Over the years I have spoken to many groups, but the group I addressed yesterday was particularly special. I had the great honor of speaking at a naturalization ceremony to a group of twenty-eight new citizens moments after they had taken the Oath of Allegiance.
Hailing from nineteen countries on four continents, these twenty-eight joined in one voice to swear their allegiance to the United States, declaring that they "support and defend the Constitution and laws of the United States of America against all enemies, foreign and domestic" and "will bear true faith and allegiance to the same."
It was a powerful moment, but only one of several during the ceremony. After local patriotic and service organizations had extended welcome to our newest citizens, Judge Welsh of the U.S. District Court for Harrisonburg opened up the floor to the new citizens, and a number of them took the opportunity to share why they sought citizenship, and what this country means to them.
The first to speak was an Iranian immigrant who said, "My husband fell in love with this country's capitalism, and I fell in love with this country's people." Another immigrant contrasted the poverty of his home country with the opportunities he has found here. One after another, they cited America's freedom, opportunity, and welcoming people, and in case it wasn't already sufficiently apparent, the miniature flags clutched by their friends and relatives, and the enthusiasm with which these new citizens and their friends and family said the Pledge of Allegiance, testified to the patriotism and love of country already present in these twenty-eight.

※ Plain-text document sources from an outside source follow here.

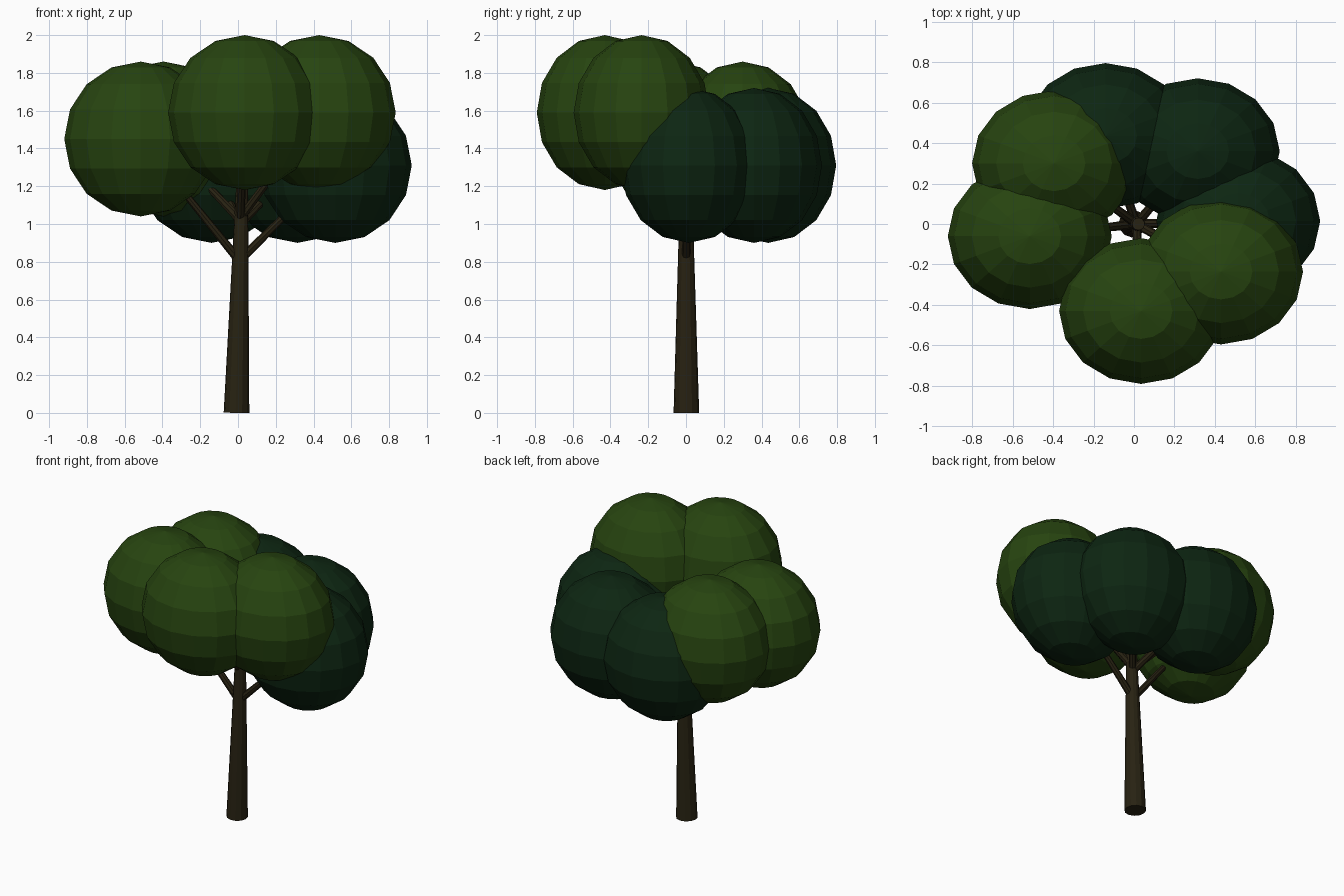
import bpy, bmesh
from mathutils import Vector, Matrix

if "Cube" in bpy.data.objects:
    bpy.data.objects.remove(bpy.data.objects["Cube"])


def make_material(name, rgb):
    m = bpy.data.materials.new(name)
    m.diffuse_color = (*rgb, 1.0)
    m.use_nodes = True
    m.node_tree.nodes["Principled BSDF"].inputs["Base Color"].default_value = m.diffuse_color
    return m


LIGHT = make_material("light leaf green", (0.020, 0.058, 0.005))
DARK = make_material("dark leaf green", (0.004, 0.019, 0.006))
BARK = make_material("bark brown", (0.021, 0.016, 0.006))


def finish(name, bm, material):
    bmesh.ops.recalc_face_normals(bm, faces=bm.faces)
    mesh = bpy.data.meshes.new(name)
    bm.to_mesh(mesh)
    bm.free()
    mesh.materials.append(material)
    obj = bpy.data.objects.new(name, mesh)
    bpy.context.collection.objects.link(obj)
    return obj


def limb(name, start, end, r1, r2, sides):
    """Tapered round limb between two points."""
    start, end = Vector(start), Vector(end)
    axis = end - start
    turn = axis.to_track_quat('Z', 'Y').to_matrix().to_4x4()
    bm = bmesh.new()
    bmesh.ops.create_cone(bm, cap_ends=True, segments=sides, radius1=r1, radius2=r2,
                          depth=axis.length,
                          matrix=Matrix.Translation((start + end) / 2) @ turn)
    return finish(name, bm, BARK)


def leaf_clump(name, centre, material):
    """Faceted ellipsoid of leaves."""
    bm = bmesh.new()
    bmesh.ops.create_uvsphere(bm, u_segments=16, v_segments=8, radius=1.0,
                              matrix=Matrix.Translation(centre)
                              @ Matrix.Diagonal((0.405, 0.36, 0.41, 1.0)))
    return finish(name, bm, material)


# Trunk, leaning very slightly
limb("trunk", (-0.008, 0.002, 0.0), (0.022, 0.0, 1.22), 0.068, 0.031, 12)

# Leaf clumps: name, centre, colour, height where the branch leaves the trunk
clumps = [
    ("front", (0.035, -0.43, 1.59), LIGHT, 1.02),
    ("front_right", (0.43, -0.235, 1.59), LIGHT, 1.03),
    ("left", (-0.515, -0.06, 1.45), LIGHT, 0.80),
    ("back_left", (-0.395, 0.30, 1.45), LIGHT, 1.02),
    ("back", (-0.14, 0.435, 1.31), DARK, 1.00),
    ("back_right", (0.315, 0.36, 1.31), DARK, 1.00),
    ("right", (0.515, 0.015, 1.31), DARK, 0.81),
]

# Each clump is carried by one branch that ends inside it
for name, centre, colour, height in clumps:
    leaf_clump(name + "_leaves", centre, colour)
    root = Vector((0.012, 0.0, height))
    limb(name + "_branch", root, root.lerp(Vector(centre), 0.65), 0.024, 0.017, 8)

This was the first naturalization ceremony I've ever attended, and I just wanted to share some of that experience with you. If you know any of the twenty-eight who became American citizens yesterday, I hope you'll seek them out and congratulate them. And even if you don't, I hope you'll take a moment to reflect upon what citizenship means to you.
As I told these twenty-eight, citizenship is a powerful thing, and in this country, there is no higher title than that of citizen. Those of us who have known nothing else tend to take its privileges for granted - but I can assure you that these twenty-eight do not. We can all learn something from them, and maybe capture a measure of their enthusiasm.
The debate rages on about illegal immigration and its social and economic costs, and the issue returned to the forefront of public consciousness with the passage of controversial legislation in Arizona. It seems worthwhile, therefore, to take a moment to pay tribute to those who pursue citizenship through the naturalization process. We are, after all, nations of immigrants - as well as a nation of laws - and those who go through the process are to be commended - and welcomed.
One of my favorite Presidents, Ronald Reagan, once spoke of receiving a letter that stuck with him. You can go live in Turkey, the letter said, but you can't become a Turk. You can go to live in Japan, but you cannot become Japanese - or German, or French. But, he concluded, "Anyone from any corner of the world can come to America and be an American."
Yesterday, these twenty-eight did just that, and it was moving to behold.
During the ceremony, I could not help but think that this really is what America is all about. This really is a country based on a shared idea, not a shared history, and this diverse group of immigrants, from many nations and just as many walks of life, came together because they share the core convictions that shape our nation; because they believe that America is a great country, and that they wanted it to be their country.
Yesterday, they realized that dream. The rest of us, meanwhile, would do well to reflect, from time to time, on what these immigrants clearly understand: what a great privilege it is to be a citizen of the United States of America.
Thank you for granting me the opportunity to share this experience with you.
With best regards,
Mark D. Obenshain
Virginia State Senator